After a very long hiatus, I am back doing software development on a Microsoft Windows machine. I decided to port EP Calipers, an app for making electrocardiographic measurements that is available on Android, iOS and OS X, to Windows. Several users had written to me and asked me to do this. Ever eager to please, I have launched into this project. And it has not been easy.
I am no stranger to Windows development, having developed a Windows database system for tracking and reporting electrophysiology procedures while at the University of Colorado in the 1990s. But it would not be overstating the matter to say that my Windows development “skillz” are rusty at this point. I have been living in the Unixy world of Apple and GNU/Linux for several years now, avoiding Windows other than when I had to, such as when I was required to use the ubiquitous Windows 7 systems running nightmarish EHR software at the various hospitals where I worked. I have not done any programming on Windows machines for many years. Transitioning back to Windows development has been, to put it mildly, difficult.
I have no complaints about Visual Studio. It is free and seems to be a very well-designed IDE, at least as good as, if not better than, Xcode and Android Studio. I like C#, which is like a cross between C and Java. Visual Studio can interface directly with GitHub. Given all this, what’s my problem with developing on Windows?
The problem originates in the command line environment of Windows, an environment that dates back to the beginnings of personal computer with the introduction of MS-DOS back in 1981, a system based on the CP/M disk operating system that dates even further back to the 1970s. Windows, which has made backward compatibility almost a religion, still uses a command line system that was written when disks were floppy and 8 inches in diameter. Of course, Unix is just as old, but Unix has always remained focused on the command line, with an incredible plethora of command line tools, whereas with Windows the command line has remained the unwanted stepchild to its GUI. Worse, the syntax of the Windows command line is incompatible with the Unix command line: backslashes instead of front slashes, drive letters instead of a root-based file system, line endings with CR-LF instead of LF, and so forth.
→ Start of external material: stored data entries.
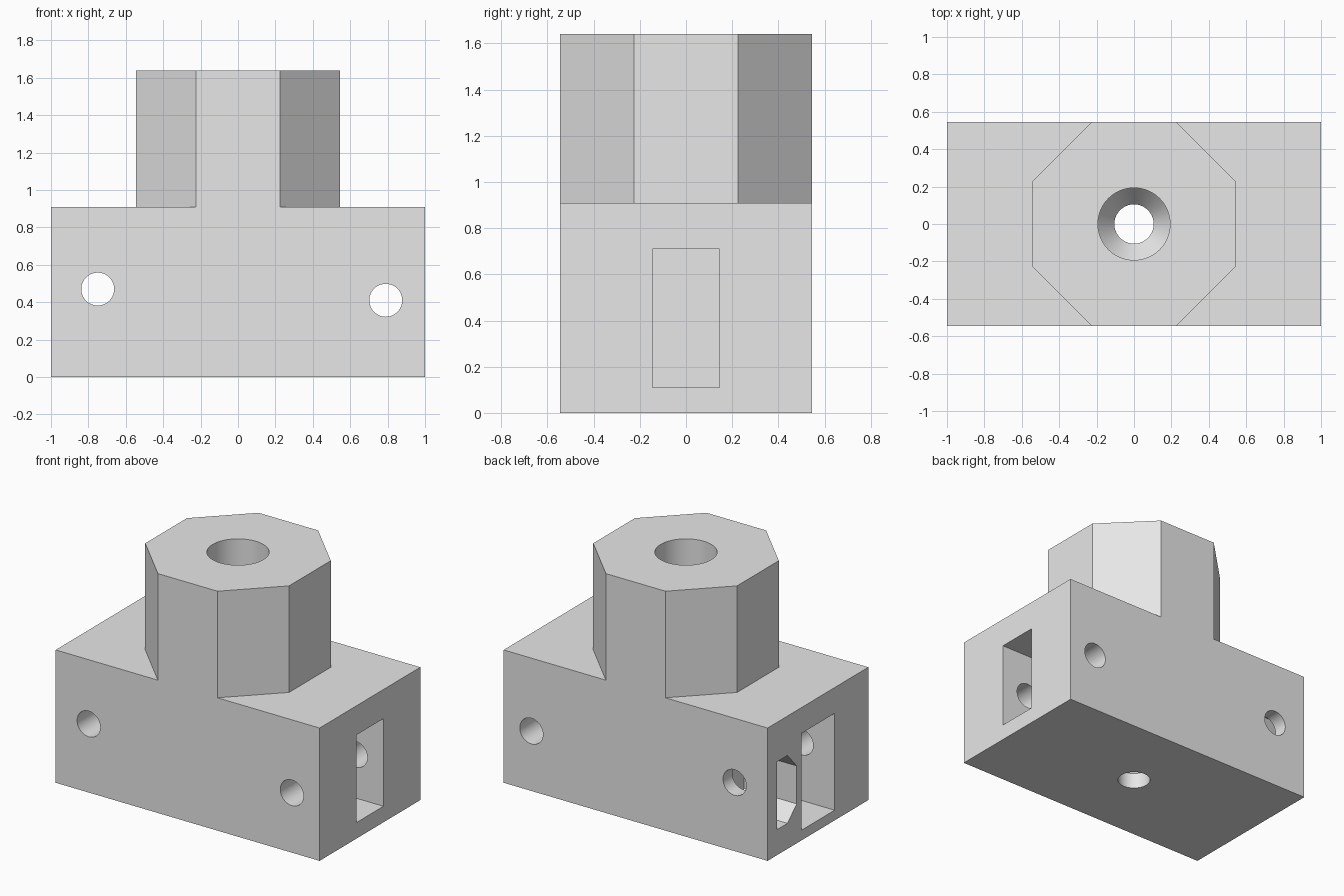
import bpy
import bmesh
import math
from mathutils import Matrix

cube = bpy.data.objects.get("Cube")
if cube:
    bpy.data.objects.remove(cube, do_unlink=True)

HALF_Y = 0.545
BASE_TOP = 0.91
TOP = 1.64

grey = bpy.data.materials.new("plain_grey")
grey.use_nodes = True
grey.diffuse_color = (0.8, 0.8, 0.8, 1)
grey.node_tree.nodes["Principled BSDF"].inputs["Base Color"].default_value = (0.8, 0.8, 0.8, 1)


def make_object(name, bm):
    bmesh.ops.recalc_face_normals(bm, faces=bm.faces)
    mesh = bpy.data.meshes.new(name)
    bm.to_mesh(mesh)
    bm.free()
    mesh.materials.append(grey)
    obj = bpy.data.objects.new(name, mesh)
    bpy.context.collection.objects.link(obj)
    return obj


def prism(name, outline, offset):
    """Extrude a planar outline of 3D points along an offset."""
    bm = bmesh.new()
    face = bm.faces.new([bm.verts.new(p) for p in outline])
    side = bmesh.ops.extrude_face_region(bm, geom=[face])["geom"]
    moved = [v for v in side if isinstance(v, bmesh.types.BMVert)]
    bmesh.ops.translate(bm, verts=moved, vec=offset)
    return make_object(name, bm)


def box(name, x, y, z):
    outline = [(x[0], y[0], z[0]), (x[1], y[0], z[0]), (x[1], y[1], z[0]), (x[0], y[1], z[0])]
    return prism(name, outline, (0, 0, z[1] - z[0]))


def lathe(name, profile, sides=64):
    """Spin a radius/height profile around z into a closed solid."""
    bm = bmesh.new()
    rings = []
    for r, z in profile:
        angles = [2 * math.pi * i / sides for i in range(sides)]
        rings.append([bm.verts.new((r * math.cos(a), r * math.sin(a), z)) for a in angles])
    for low, high in zip(rings, rings[1:]):
        for i in range(sides):
            j = (i + 1) % sides
            bm.faces.new((low[i], low[j], high[j], high[i]))
    bm.faces.new(rings[0][::-1])
    bm.faces.new(rings[-1])
    return make_object(name, bm)


def combine(target, tool, operation):
    mod = target.modifiers.new(tool.name, 'BOOLEAN')
    mod.operation = operation
    mod.solver = 'EXACT'
    mod.object = tool
    bpy.context.view_layer.objects.active = target
    bpy.ops.object.modifier_apply(modifier=mod.name)
    bpy.data.objects.remove(tool, do_unlink=True)


# Rectangular base block
body = box("body", (-1, 1), (-HALF_Y, HALF_Y), (0, BASE_TOP))

# Octagonal tower, flush with the front and back of the block
radius = HALF_Y / math.cos(math.pi / 8)
angles = [math.pi / 8 + i * math.pi / 4 for i in range(8)]
octagon = [(radius * math.cos(a), radius * math.sin(a), 0.5) for a in angles]
combine(body, prism("tower", octagon, (0, 0, TOP - 0.5)), 'UNION')

# Vertical screw bore with a countersunk seat near the bottom
bore = [(0.105, -0.1), (0.105, 0.11), (0.193, 0.22), (0.193, TOP + 0.1)]
combine(body, lathe("screw_bore", bore), 'DIFFERENCE')

# Rectangular slots in both ends
combine(body, box("left_slot", (0.5, 1.1), (-0.146, 0.146), (0.11, 0.71)), 'DIFFERENCE')
combine(body, box("right_slot", (-1.1, -0.5), (-0.18, 0.18), (0.07, 0.733)), 'DIFFERENCE')

# Side pocket with chamfered inner corners
pocket = [(0.445, 0.175), (0.445, 0.64), (0.33, 0.64),
          (0.23, 0.53), (0.23, 0.27), (0.33, 0.175)]
outline = [(-1.1, y, z) for y, z in pocket]
combine(body, prism("side_pocket", outline, (0.5, 0, 0)), 'DIFFERENCE')

# Cross holes from front to back
for x, z in ((-0.75, 0.47), (0.79, 0.41)):
    pin = lathe("pin_hole", [(0.088, -1), (0.088, 1)], 48)
    pin.data.transform(Matrix.Translation((x, 0, z)) @ Matrix.Rotation(math.pi / 2, 4, 'X'))
    combine(body, pin, 'DIFFERENCE')

# Smooth bores, crisp edges
bpy.ops.object.select_all(action='DESELECT')
body.select_set(True)
bpy.context.view_layer.objects.active = body
bpy.ops.object.shade_smooth_by_angle(angle=math.radians(25))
So, in order to ease the pain of transitioning to Windows, I needed to install a Unix environment.
Even though Bash is coming to Windows, for now I downloaded MSYS2 which seems to be the preferred Unix environment for Windows nowadays. Using the
pacman package management tool, I downloaded various binary packages that I needed, such as Git and Emacs. I faced the challenge of setting up my Emacs environment on Windows. My
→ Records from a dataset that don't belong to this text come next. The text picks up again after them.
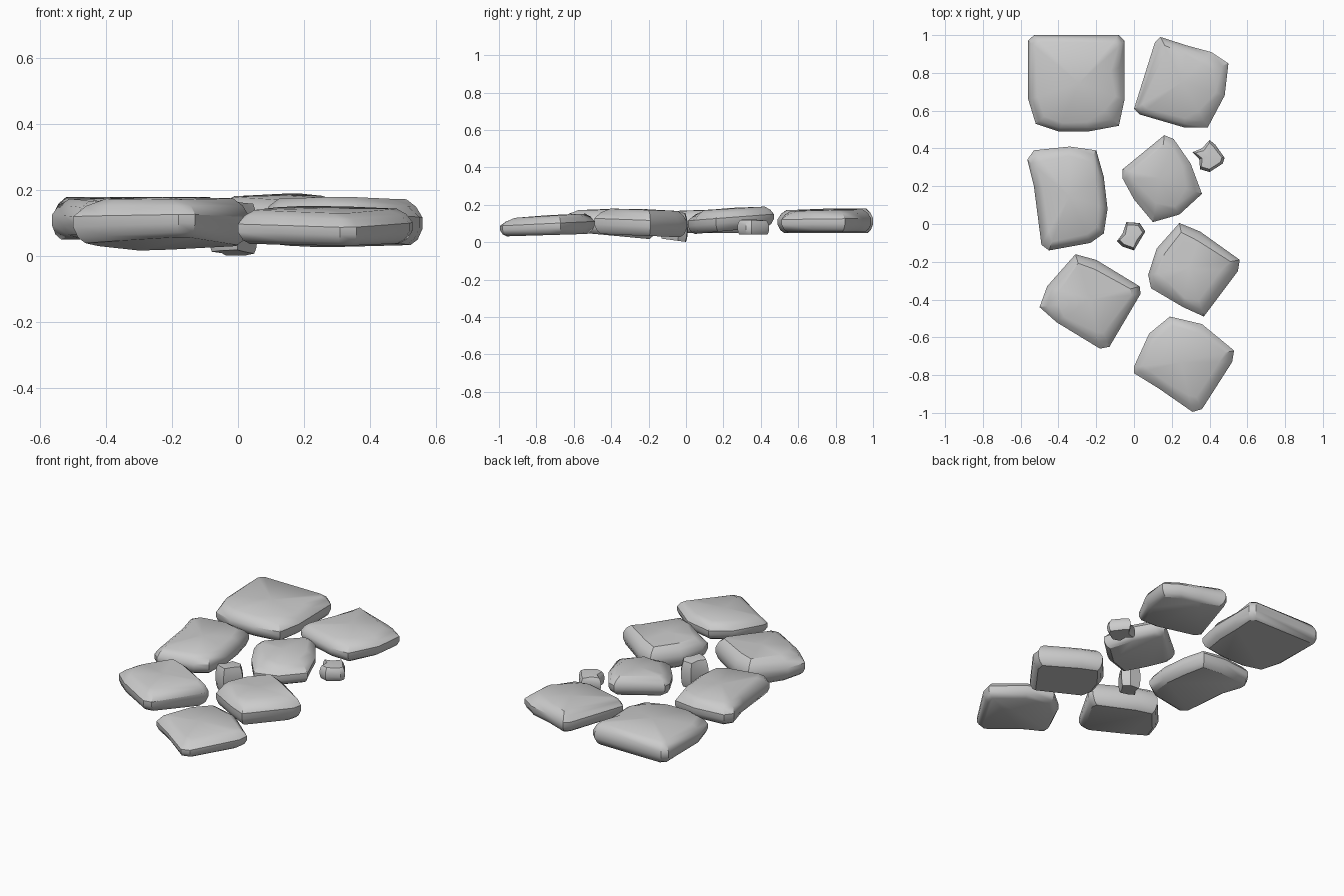
import bpy, bmesh
from mathutils import Vector

# Ring profile of every stone: (inset at base/top share, height share)
PROFILE = [(0.75, 0.0), (0.3, 0.12), (0.0, 0.36), (0.0, 0.6), (0.4, 0.84), (1.0, 1.0)]


def stone(name, outline, front, back, rim=0.05):
    """Outline points are x, y and optional extra chip depth on the top edge.
    front / back give (bottom z, top z) at the lowest and highest y."""
    pts = [Vector(p[:2]) for p in outline]
    chips = [p[2] if len(p) > 2 else 0 for p in outline]
    centre = sum(pts, Vector((0, 0))) / len(pts)
    y0, y1 = min(p.y for p in pts), max(p.y for p in pts)
    bm = bmesh.new()
    rings = []
    for inset, h in PROFILE:
        ring = []
        for p, chip in zip(pts, chips):
            d = inset * (rim + (chip if h > 0.5 else 0))
            q = p + (centre - p).normalized() * d
            t = (q.y - y0) / (y1 - y0)
            lo = front[0] + (back[0] - front[0]) * t
            hi = front[1] + (back[1] - front[1]) * t
            ring.append(bm.verts.new((q.x, q.y, lo + (hi - lo) * h)))
        rings.append(ring)
    n = len(pts)
    for a, b in zip(rings, rings[1:]):
        for i in range(n):
            j = (i + 1) % n
            bm.faces.new((a[i], a[j], b[j], b[i]))
    bm.faces.new(rings[0][::-1])
    # Slightly domed top
    mid = sum((v.co for v in rings[-1]), Vector()) / n
    top = bm.verts.new(mid + Vector((0, 0, 0.004)))
    for i in range(n):
        bm.faces.new((rings[-1][i], rings[-1][(i + 1) % n], top))
    bmesh.ops.recalc_face_normals(bm, faces=bm.faces)
    mesh = bpy.data.meshes.new(name)
    bm.to_mesh(mesh)
    bm.free()
    ob = bpy.data.objects.new(name, mesh)
    bpy.context.collection.objects.link(ob)
    bpy.context.view_layer.objects.active = ob
    ob.select_set(True)
    bpy.ops.object.shade_smooth_by_angle(angle=0.6)
    ob.select_set(False)


# Back pair of slabs
stone("back_left_slab", [
    (-0.53, 1.0), (-0.08, 1.0), (-0.05, 0.97), (-0.05, 0.84, 0.03), (-0.05, 0.66),
    (-0.08, 0.52, 0.06), (-0.24, 0.49), (-0.40, 0.49), (-0.52, 0.53, 0.01),
    (-0.56, 0.66), (-0.56, 0.97)], (0.05, 0.17), (0.05, 0.18))
stone("back_right_slab", [
    (0.14, 0.99), (0.28, 0.945), (0.41, 0.91, 0.03), (0.50, 0.85, 0.04), (0.48, 0.68),
    (0.39, 0.51, 0.05), (0.27, 0.51), (0.03, 0.58), (0.0, 0.61), (0.11, 0.96, 0.03)],
    (0.055, 0.165), (0.055, 0.175))

# Middle row
stone("middle_left_slab", [
    (-0.53, 0.39, 0.02), (-0.34, 0.41), (-0.20, 0.39, 0.02), (-0.16, 0.25), (-0.14, 0.08),
    (-0.16, -0.05), (-0.23, -0.10), (-0.45, -0.14), (-0.49, -0.11, 0.03),
    (-0.53, 0.20), (-0.565, 0.34, 0.02)], (0.05, 0.165), (0.05, 0.175))
stone("middle_right_slab", [
    (0.16, 0.47), (0.21, 0.45), (0.30, 0.32), (0.36, 0.16, 0.04), (0.24, 0.05),
    (0.10, 0.01, 0.05), (0.0, 0.13, 0.02), (-0.06, 0.24), (-0.06, 0.29)],
    (0.04, 0.165), (0.085, 0.193))

# Front slabs, gently tilted
stone("front_left_slab", [
    (-0.31, -0.16), (-0.20, -0.19), (0.03, -0.33), (0.035, -0.37), (-0.13, -0.65, 0.03),
    (-0.18, -0.66, 0.04), (-0.41, -0.52), (-0.50, -0.44, 0.05), (-0.46, -0.33, 0.02)],
    (0.06, 0.17), (0.013, 0.178))
stone("front_right_slab", [
    (0.24, 0.005), (0.35, -0.04), (0.56, -0.19), (0.55, -0.25, 0.04), (0.37, -0.49, 0.04),
    (0.26, -0.44), (0.09, -0.34, 0.04), (0.075, -0.27), (0.12, -0.13)],
    (0.045, 0.182), (0.025, 0.165))
stone("foremost_slab", [
    (0.19, -0.49), (0.36, -0.53), (0.53, -0.67), (0.52, -0.73, 0.02), (0.36, -0.98, 0.02),
    (0.31, -0.995, 0.04), (0.13, -0.87), (0.0, -0.79, 0.03), (0.0, -0.755), (0.08, -0.58)],
    (0.03, 0.125), (0.045, 0.155))

# Pebbles in the gaps
stone("right_pebble", [
    (0.40, 0.445), (0.43, 0.42), (0.48, 0.35), (0.47, 0.32), (0.40, 0.275),
    (0.35, 0.29), (0.345, 0.345), (0.31, 0.38), (0.36, 0.40)],
    (0.04, 0.12), (0.04, 0.115), 0.015)
stone("centre_pebble", [
    (-0.04, 0.01), (0.03, 0.005), (0.06, -0.04), (0.03, -0.09), (0.0, -0.14),
    (-0.06, -0.12), (-0.09, -0.09), (-0.06, -0.05)],
    (0.02, 0.165), (0.0, 0.155), 0.015)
~/.emacs.d/init.el) startup file that works well on my Mac, loading various Emacs packages and customizations, didn’t do so well on Windows. I updated my
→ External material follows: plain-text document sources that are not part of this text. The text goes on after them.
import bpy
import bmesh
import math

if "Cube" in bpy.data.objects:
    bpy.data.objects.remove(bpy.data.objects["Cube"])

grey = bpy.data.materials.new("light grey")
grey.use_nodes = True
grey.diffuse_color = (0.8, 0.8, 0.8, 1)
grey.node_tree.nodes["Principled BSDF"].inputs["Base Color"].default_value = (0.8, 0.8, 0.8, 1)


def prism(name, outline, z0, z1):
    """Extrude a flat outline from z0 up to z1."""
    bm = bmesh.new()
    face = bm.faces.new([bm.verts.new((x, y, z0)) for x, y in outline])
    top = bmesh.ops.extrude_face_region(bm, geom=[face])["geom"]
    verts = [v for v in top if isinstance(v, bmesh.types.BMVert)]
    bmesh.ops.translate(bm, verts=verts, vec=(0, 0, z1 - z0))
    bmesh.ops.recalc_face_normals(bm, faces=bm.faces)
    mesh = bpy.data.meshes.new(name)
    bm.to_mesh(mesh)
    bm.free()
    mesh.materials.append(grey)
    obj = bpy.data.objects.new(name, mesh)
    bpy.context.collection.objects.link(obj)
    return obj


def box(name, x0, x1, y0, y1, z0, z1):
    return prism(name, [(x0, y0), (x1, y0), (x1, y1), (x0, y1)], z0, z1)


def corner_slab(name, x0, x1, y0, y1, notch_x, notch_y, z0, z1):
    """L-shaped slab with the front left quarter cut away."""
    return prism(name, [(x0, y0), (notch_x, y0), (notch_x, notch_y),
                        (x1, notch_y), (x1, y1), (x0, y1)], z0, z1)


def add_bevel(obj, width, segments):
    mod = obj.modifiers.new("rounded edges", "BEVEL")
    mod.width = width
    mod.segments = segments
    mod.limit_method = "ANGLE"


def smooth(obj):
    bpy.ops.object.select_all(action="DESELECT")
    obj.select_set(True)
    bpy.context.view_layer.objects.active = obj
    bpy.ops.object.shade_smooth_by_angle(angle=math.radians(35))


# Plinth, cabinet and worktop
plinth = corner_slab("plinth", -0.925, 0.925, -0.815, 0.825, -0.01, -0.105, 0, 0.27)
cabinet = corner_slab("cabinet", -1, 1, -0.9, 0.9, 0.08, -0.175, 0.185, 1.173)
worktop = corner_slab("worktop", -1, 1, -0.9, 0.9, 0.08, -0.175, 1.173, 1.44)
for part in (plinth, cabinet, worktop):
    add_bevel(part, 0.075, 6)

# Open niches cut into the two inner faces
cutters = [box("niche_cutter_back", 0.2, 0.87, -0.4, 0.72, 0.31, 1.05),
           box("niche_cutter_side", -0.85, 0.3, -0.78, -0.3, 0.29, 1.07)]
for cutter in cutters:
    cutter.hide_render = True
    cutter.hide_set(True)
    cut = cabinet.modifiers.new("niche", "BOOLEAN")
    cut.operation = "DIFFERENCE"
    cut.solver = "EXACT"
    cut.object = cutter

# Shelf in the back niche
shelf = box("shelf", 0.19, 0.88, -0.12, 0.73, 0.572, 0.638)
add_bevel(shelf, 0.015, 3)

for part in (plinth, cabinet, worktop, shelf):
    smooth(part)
.emacs using use-package so that it was easy to disable packages I didn’t want, and so that the full
.emacs would load even if packages were missing. With some tweaking and downloading of various packages, I got Emacs up and running on Windows. For some reason the Emacs couldn’t find its own info (help) files, but further tweaking fixed that. With Emacs and Git working, I started a new repository on GitHub and was pretty much ready to start developing.
Except, more issues. Little things that take time to fix and can drive you crazy. An example: I had created some soft links to some files that I share on Dropbox, using the usual Unix
ln -s command. The files were created, but weren’t actually linked. Apparently
ln is just an alias for
cp in MSYS2. There are no warnings about this when you run the command, but a Google search proved this to be correct. Fortunately Windows provides a true linking command
mklink, and I was able to create the links I wanted. But all this just served to remind me how the Unix compatibility shells in Windows are just roughly pasted wallpaper over the rotten old MS-DOS walls.
Now I was ready to start developing, but I was faced with a question: what platform(s) to target? It is possible to develop a Windows Universal app, that theoretically can run on anything from a PC to a phone. This sounds ideal, but the devil is in the details. The types of controls available for developing a universal app are more limited than those available for a standard Windows Forms program. For example, the control used to display an image in a universal app (named, oddly enough,
Image) is sealed, meaning it can’t be extended. I really wanted something like the
PictureBox control available with Windows Forms, but this is not available in the universal API. So I have tentatively decided to develop a more traditional Windows Forms app, able to run on PCs and tablets like Microsoft Surface. The Windows phone may be fading into the sunset anyway, so it doesn’t seem worth it to jump through hoops to target a platform that is teensy-weensy compared to Android and iOS.
I should mention that I did try the bridge that Microsoft has developed to port iOS programs written in objective C over to Windows. Long story short, it didn’t work, as many parts of the iOS API haven’t been fully ported yet. Maybe someday this process will be easier.
I’m sure experienced Windows developers will read this and just chalk it up to my own inexperience as a Windows developer. I would respond that, as someone who is a cross-platform developer, it really is difficult to transition from Unix or BSD-based systems like Apple or GNU/Linux to Windows. I think Microsoft is trying to fix this as evidenced by their recent embrace of open-source code. Visual Studio is an excellent IDE. Nevertheless problems like I’ve describe do exist and will be familiar to anyone who has made the same journey I have. I’d advise anyone like this to keep on plugging away. In the immortal words of Jason Nesmith: Never give up! Never surrender!